Publication accompanying the exhibition COLOURSPACE at Mucciaccia Gallery, Rome.
published by SilvanaEditoriale, Milan
edited by Dario Cimorelli
text by Catherine Loewe

Lothar Goetz is best known for his dancing polychromatic patterns in the language of geometric abstraction which leap across the boundaries of two and three-dimensional space, sometimes on an epic scale, such as the 2019 commission for the exterior of the Towner Museum in Eastbourne. Goetz relishes the curves and angles that might defeat most artists to create effects that completely transform the spaces they inhabit. The radiating diagonals, lozenge-shapes and intersecting triangles in bright, rather unexpected harlequin hues on the Towner seem draped across it like material. The effect is part wrapped Christo, part dazzle camouflage, in keeping with his desire to alter our perceptions of space and the buildings themselves to reshape our own response to how we see the world. Goetz says, “The works are all about tension or discrepancy between the reality of the space and an abstract idea. I see the space, and I design this abstract painting in my studio, which then changes again completely because of the reality of the space. The moment it’s painted onto a wall, it becomes part of the space - part of reality, never completely abstract. There is a transition between abstraction and the real space; it’s this play that interests me.”

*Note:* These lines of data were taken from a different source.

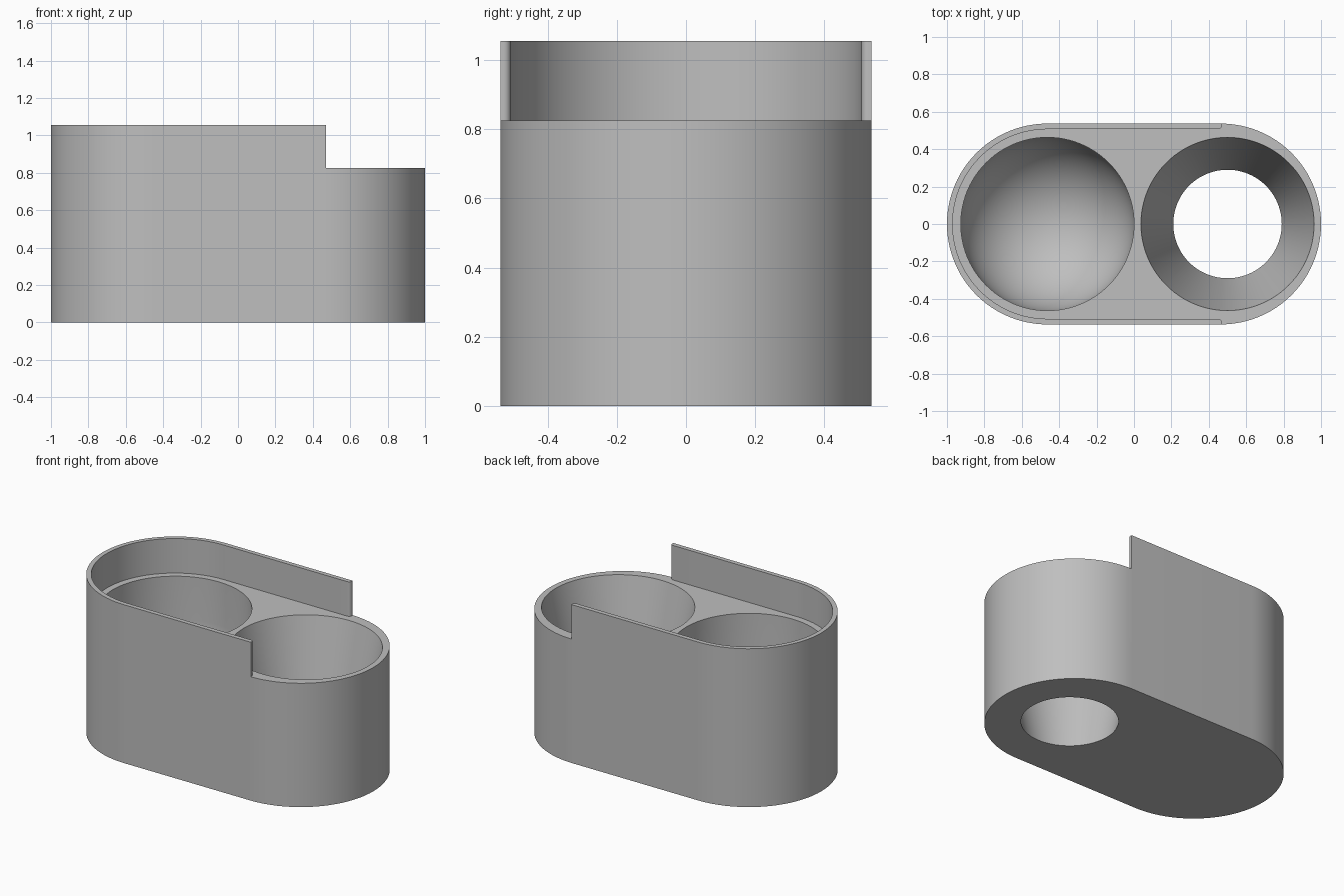
import bpy
import bmesh
from math import sin, cos, pi, radians

cube = bpy.data.objects.get("Cube")
if cube:
    bpy.data.objects.remove(cube, do_unlink=True)

R, CX = 0.537, 0.463          # end radius and end centre of the rounded body
DECK, TOP = 0.825, 1.055      # deck height and rim height
WALL, RIM_END = 0.03, 0.47    # rim thickness and where it stops
CUP = 0.463                   # cup mouth radius

grey = bpy.data.materials.new("plain grey")
grey.use_nodes = True
colour = (0.52, 0.52, 0.52, 1)
grey.diffuse_color = colour
grey.node_tree.nodes["Principled BSDF"].inputs["Base Color"].default_value = colour


def arc(cx, cy, r, start, end, n):
    """Points on a circular arc, angles in degrees."""
    angles = [radians(start + (end - start) * i / n) for i in range(n + 1)]
    return [(cx + r * cos(a), cy + r * sin(a)) for a in angles]


def finish(name, bm):
    bmesh.ops.recalc_face_normals(bm, faces=bm.faces)
    mesh = bpy.data.meshes.new(name)
    bm.to_mesh(mesh)
    bm.free()
    mesh.materials.append(grey)
    obj = bpy.data.objects.new(name, mesh)
    bpy.context.collection.objects.link(obj)
    return obj


def prism(name, outline, z0, z1):
    """Extrude a plan outline upward."""
    bm = bmesh.new()
    face = bm.faces.new([bm.verts.new((x, y, z0)) for x, y in outline])
    new = bmesh.ops.extrude_face_region(bm, geom=[face])["geom"]
    verts = [v for v in new if isinstance(v, bmesh.types.BMVert)]
    bmesh.ops.translate(bm, vec=(0, 0, z1 - z0), verts=verts)
    return finish(name, bm)


def lathe(name, x, profile, steps=96):
    """Revolve (radius, height) points, starting and ending on the axis."""
    bm = bmesh.new()
    verts = [bm.verts.new((r, 0, z)) for r, z in profile]
    edges = [bm.edges.new(pair) for pair in zip(verts, verts[1:])]
    bmesh.ops.spin(bm, geom=verts + edges, cent=(0, 0, 0), axis=(0, 0, 1),
                   angle=2 * pi, steps=steps)
    bmesh.ops.remove_doubles(bm, verts=bm.verts, dist=0.0001)
    bmesh.ops.translate(bm, vec=(x, 0, 0), verts=bm.verts)
    return finish(name, bm)


# Rounded body at full height
body = prism("cup_holder_body",
             arc(CX, 0, R, -90, 90, 48) + arc(-CX, 0, R, 90, 270, 48), 0, TOP)

# Space above the deck: leaves a thin rim with rounded inner ends
inner, corner = R - WALL, 0.02
side = arc(RIM_END - corner, inner + corner, corner, -90, 0, 6) + [(RIM_END, 0.7)]
front = [(x, -y) for x, y in side]
pocket = prism("pocket_cutter",
               arc(-CX, 0, inner, 90, 270, 48) + front
               + [(1.2, -0.7), (1.2, 0.7)] + side[::-1], DECK, TOP + 0.1)

# Round-bottomed cup
centre = 0.075 + CUP
bowl = lathe("bowl_cutter", -CX,
             [(0, DECK + 0.1), (CUP, DECK + 0.1), (CUP, DECK)]
             + [(r, z) for r, z in arc(0, centre, CUP, 0, -88, 24)]
             + [(0, centre - CUP)])

# Tapered cup, open through the base
taper = lathe("taper_cutter", 0.5,
              [(0, DECK + 0.1), (CUP, DECK + 0.1), (CUP, DECK),
               (0.29, 0), (0.29, -0.1), (0, -0.1)])

bpy.ops.object.select_all(action='DESELECT')
bpy.context.view_layer.objects.active = body
body.select_set(True)
for cutter in (pocket, bowl, taper):
    cutter.hide_render = True
    mod = body.modifiers.new(cutter.name, 'BOOLEAN')
    mod.operation = 'DIFFERENCE'
    mod.solver = 'EXACT'
    mod.object = cutter
    bpy.ops.object.modifier_apply(modifier=mod.name)
    bpy.data.objects.remove(cutter, do_unlink=True)

bpy.ops.object.shade_smooth_by_angle(angle=radians(30))
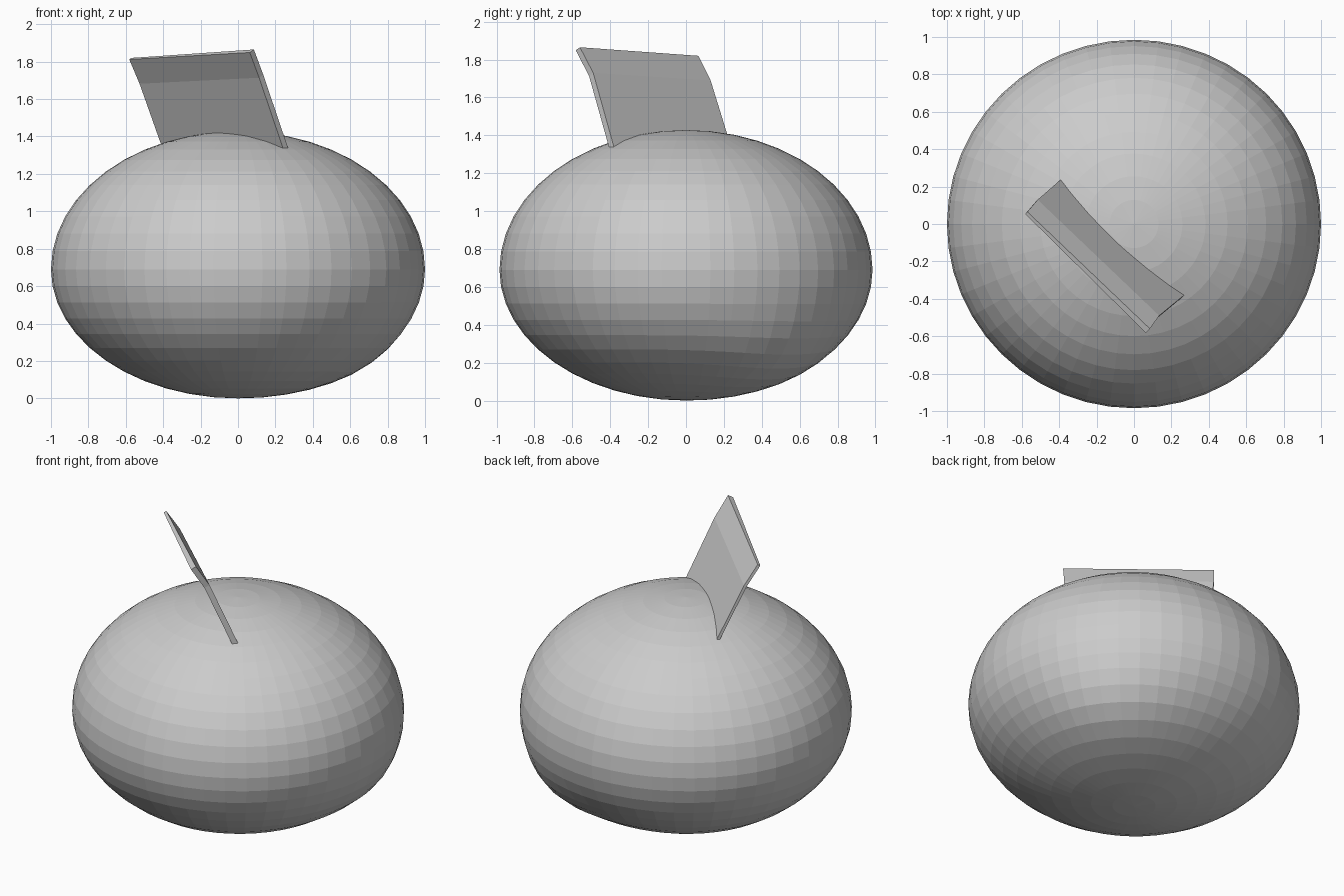
import bpy, bmesh, math
from mathutils import Vector

if "Cube" in bpy.data.objects:
    bpy.data.objects.remove(bpy.data.objects["Cube"])


def add_object(name, bm):
    mesh = bpy.data.meshes.new(name)
    bmesh.ops.recalc_face_normals(bm, faces=bm.faces)
    bm.to_mesh(mesh)
    bm.free()
    obj = bpy.data.objects.new(name, mesh)
    bpy.context.collection.objects.link(obj)
    return obj


# Squashed round body with a soft bulge low on the back right
EQUATOR, UPPER, LOWER = 0.69, 0.738, 0.69
bulge_dir = Vector((0.56, 0.48, -0.68)).normalized()
bm = bmesh.new()
bmesh.ops.create_uvsphere(bm, u_segments=48, v_segments=24, radius=1)
for v in bm.verts:
    d = v.co.normalized()
    angle = d.angle(bulge_dir)
    r = 1 + 0.07 * math.exp(-(angle / 0.38) ** 2)
    height = UPPER if d.z > 0 else LOWER
    v.co = Vector((d.x * r, d.y * 0.985 * r, EQUATOR + d.z * height * r))
    v.co.z = max(v.co.z, 0)
add_object("body", bm)

# Leaning bent blade: inner edge points at its two ends, bottom to top
front_end = [(0.335, -0.325, 1.14), (0.135, -0.49, 1.73), (0.085, -0.56, 1.865)]
back_end = [(-0.32, 0.30, 1.14), (-0.515, 0.13, 1.69), (-0.57, 0.065, 1.82)]
outward = Vector((-0.63, -0.63, -0.46)).normalized()


def end_loop(bm, points, thickness):
    inner = [Vector(p) for p in points]
    outer = [p + outward * thickness for p in reversed(inner)]
    return [bm.verts.new(p) for p in inner + outer]


bm = bmesh.new()
a = end_loop(bm, front_end, 0.035)
b = end_loop(bm, back_end, 0.018)
n = len(a)
for i in range(n):
    j = (i + 1) % n
    bm.faces.new((a[i], a[j], b[j], b[i]))
for loop in (a, b):
    bm.faces.new((loop[0], loop[1], loop[4], loop[5]))
    bm.faces.new((loop[1], loop[2], loop[3], loop[4]))
add_object("blade", bm)
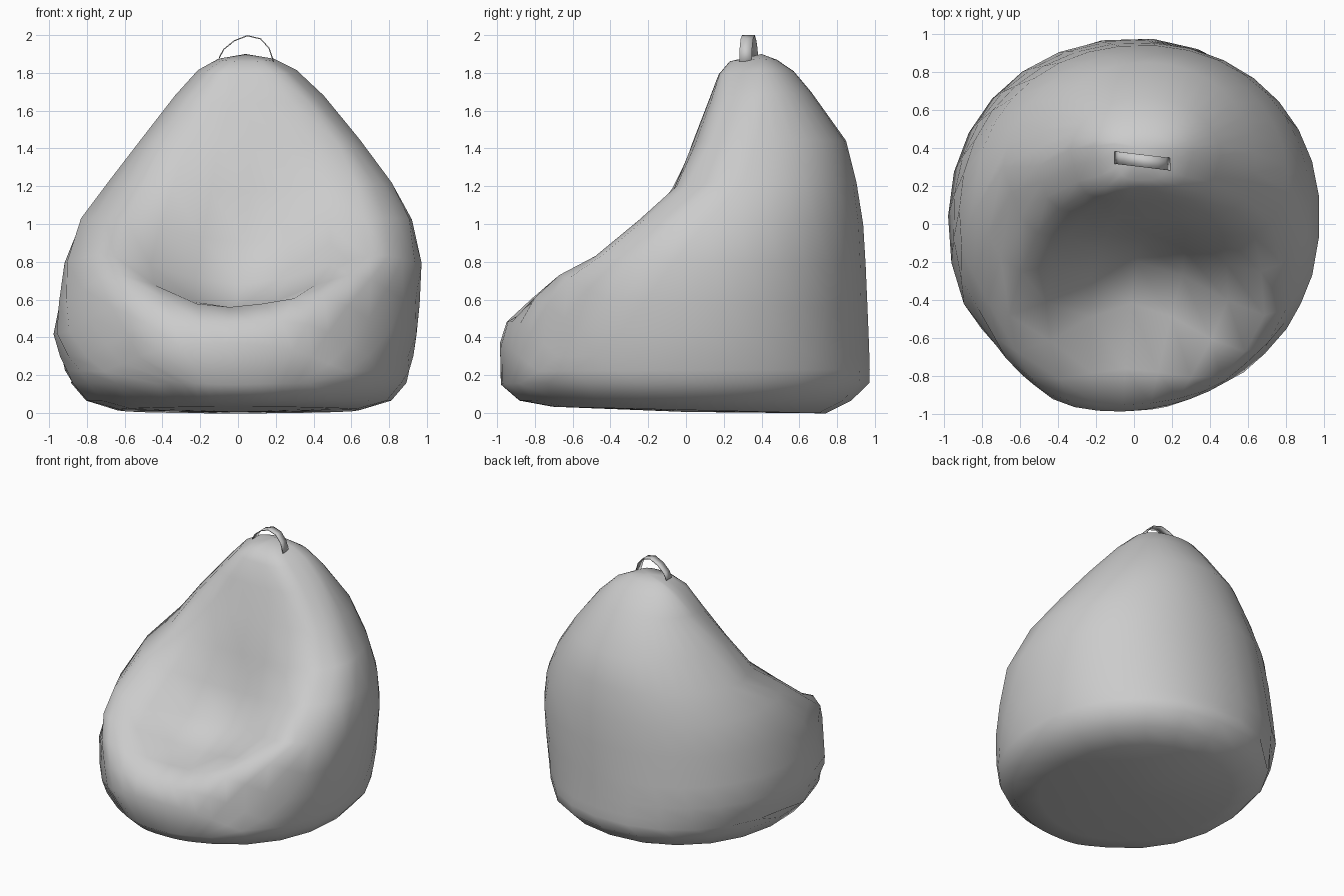
import bpy, bmesh, math
from mathutils import Vector

if "Cube" in bpy.data.objects:
    bpy.data.objects.remove(bpy.data.objects["Cube"])

# Round shell at each height: z, left x, right x, centre y, back y, front y
SHELL = [
    (0.06, -.80, .83, 0, .90, -.82), (0.17, -.90, .90, 0, .98, -.98),
    (0.40, -.98, .95, 0, .97, -.98), (0.85, -.91, .98, .05, .95, -.95),
    (1.00, -.85, .93, .10, .94, -.80), (1.13, -.77, .88, .15, .92, -.50),
    (1.40, -.55, .68, .25, .875, -.10), (1.60, -.40, .53, .33, .74, .08),
    (1.80, -.24, .34, .38, .585, .18), (1.91, -.05, .12, .40, .42, .32),
]
# Front panel rows: centre (y, z), bolster (x, y, z), right seam (y, z), back z
ROWS = [
    ((.23, 1.86), (.11, .26, 1.865), (.39, 1.875), 1.87),
    ((.175, 1.79), (.19, .20, 1.80), (.38, 1.815), 1.81),
    ((.115, 1.64), (.31, .16, 1.65), (.36, 1.68), 1.70),
    ((.03, 1.42), (.46, .08, 1.43), (.27, 1.45), 1.44),
    ((-.04, 1.17), (.57, -.05, 1.20), (.17, 1.22), 1.22),
    ((-.09, .90), (.63, -.25, 1.02), (-.05, 1.03), 1.00),
    ((-.20, .68), (.67, -.48, .83), (-.27, .80), .78),
    ((-.42, .54), (.60, -.67, .73), (-.42, .60), .55),
    ((-.76, .56), (.50, -.80, .61), (-.55, .43), .40),
    ((-.95, .48), (.42, -.88, .47), (-.68, .30), .30),
    ((-.985, .37), (.36, -.92, .33), (-.78, .22), .23),
    ((-.98, .15), (.20, -.96, .155), (-.88, .155), .16),
]
BACK, SUB, POW = 18, 3, .95


def shell_at(z):
    for a, b in zip(SHELL, SHELL[1:]):
        if z <= b[0]:
            t = max(0, (z - a[0]) / (b[0] - a[0]))
            return [p + (q - p) * t for p, q in zip(a, b)][1:]
    return SHELL[-1][1:]


def shell_point(angle, z):
    left, right, cy, back, front = shell_at(z)
    c, s = math.cos(angle), math.sin(angle)
    x = (left + right) / 2 + (right - left) / 2 * math.copysign(abs(c) ** POW, c)
    y = cy + (back - cy if s > 0 else cy - front) * math.copysign(abs(s) ** POW, s)
    return Vector((x, y, z))


def seam_angle(y, z):
    _, _, cy, back, front = shell_at(z)
    s = (y - cy) / (back - cy if y > cy else cy - front)
    s = max(-1, min(1, s))
    return math.asin(math.copysign(abs(s) ** (1 / POW), s))


def smooth_path(pts, n):
    ext = [2 * pts[0] - pts[1]] + pts + [2 * pts[-1] - pts[-2]]
    out = []
    for i in range(1, len(ext) - 2):
        a, b, c, d = ext[i - 1:i + 3]
        for k in range(n):
            t = k / n
            out.append(.5 * (2 * b + (c - a) * t + (2 * a - 5 * b + 4 * c - d) * t * t
                             + (3 * b - a - 3 * c + d) * t ** 3))
    return out + [pts[-1]]


def ring(centre, bolster, seam, back_z):
    sy, sz = seam
    # the left seam sits a little further back than the right one
    shift = .13 if .2 < sz < 1.3 else .03
    start = seam_angle(sy, sz)
    end = math.pi - seam_angle(sy + shift, sz)
    body = []
    for i in range(BACK + 1):
        t = i / BACK
        w = math.sin(math.pi * t) ** .8 if 0 < t < 1 else 0
        body.append(shell_point(start + (end - start) * t, sz + (back_z - sz) * w))
    x0 = (body[0].x + body[-1].x) / 2
    bx, by, bz = bolster
    panel = [body[-1], Vector((x0 - bx, by, bz)), Vector((x0, *centre)),
             Vector((x0 + bx, by, bz)), body[0]]
    return body + smooth_path(panel, SUB)[1:-1]


def make_object(name, bm, angle):
    bmesh.ops.recalc_face_normals(bm, faces=bm.faces)
    mesh = bpy.data.meshes.new(name)
    bm.to_mesh(mesh)
    bm.free()
    ob = bpy.data.objects.new(name, mesh)
    bpy.context.collection.objects.link(ob)
    bpy.ops.object.select_all(action='DESELECT')
    ob.select_set(True)
    bpy.context.view_layer.objects.active = ob
    bpy.ops.object.shade_smooth_by_angle(angle=math.radians(angle))
    return ob


# Beanbag: rings from the tip, over the dented seat, down to the rolled base
rings = [ring(*r) for r in ROWS]
last = rings[-1]
rings.append([Vector((p.x * .91, p.y * .90, .065)) for p in last])
rings.append([Vector((p.x * .72, p.y * .74 + .02, .015 - .018 * p.y)) for p in last])
bm = bmesh.new()
loops = [[bm.verts.new(p) for p in r] for r in rings]
n = len(last)
for a, b in zip(loops, loops[1:]):
    for i in range(n):
        j = (i + 1) % n
        bm.faces.new((a[i], a[j], b[j], b[i]))
for loop, tip in ((loops[0], (.04, .40, 1.9)), (loops[-1], (0, 0, .005))):
    v = bm.verts.new(tip)
    for i in range(n):
        bm.faces.new((loop[i], loop[(i + 1) % n], v))
make_object("beanbag", bm, 60)

# Carry strap: thin arched ribbon on the tip
ARCH = [(-.10, 1.88), (-.075, 1.925), (-.02, 1.97), (.05, 1.997), (.12, 1.98),
        (.165, 1.93), (.188, 1.86)]
bm = bmesh.new()
pairs = [[bm.verts.new((x, .337 - .12 * x + d, z)) for d in (-.033, .033)] for x, z in ARCH]
for a, b in zip(pairs, pairs[1:]):
    bm.faces.new((a[0], b[0], b[1], a[1]))
strap = make_object("carry_strap", bm, 60)
solid = strap.modifiers.new("thickness", 'SOLIDIFY')
solid.thickness = .006
solid.offset = 0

With Goetz’s site-specific commissions, the work might be described as 3D painting, uniquely responding to the architecture and context in which it is placed. The results are intimate dialogues with their environments, “ In an ideal situation, the building tells me what it wants. It feels like a cooperative practice. There is a spirit, there is an aura, a history.” The title of the Towner commission, Dance Diagonal reflects Goetz’s interest in the ephemeral world of movement and performance. The work is a dance of shapes linking stage choreography and painting composition. Goetz has likened his temporary installations to dressing up for a carnival, the element of transience allowing him to play with ideas and materials free from the burden of practical considerations associated with longevity. “Even the pieces I make in the studio—I’m not attached to them as objects. My pleasure and excitement in making them is not about making an object. It’s about the events that the object engenders or enables.”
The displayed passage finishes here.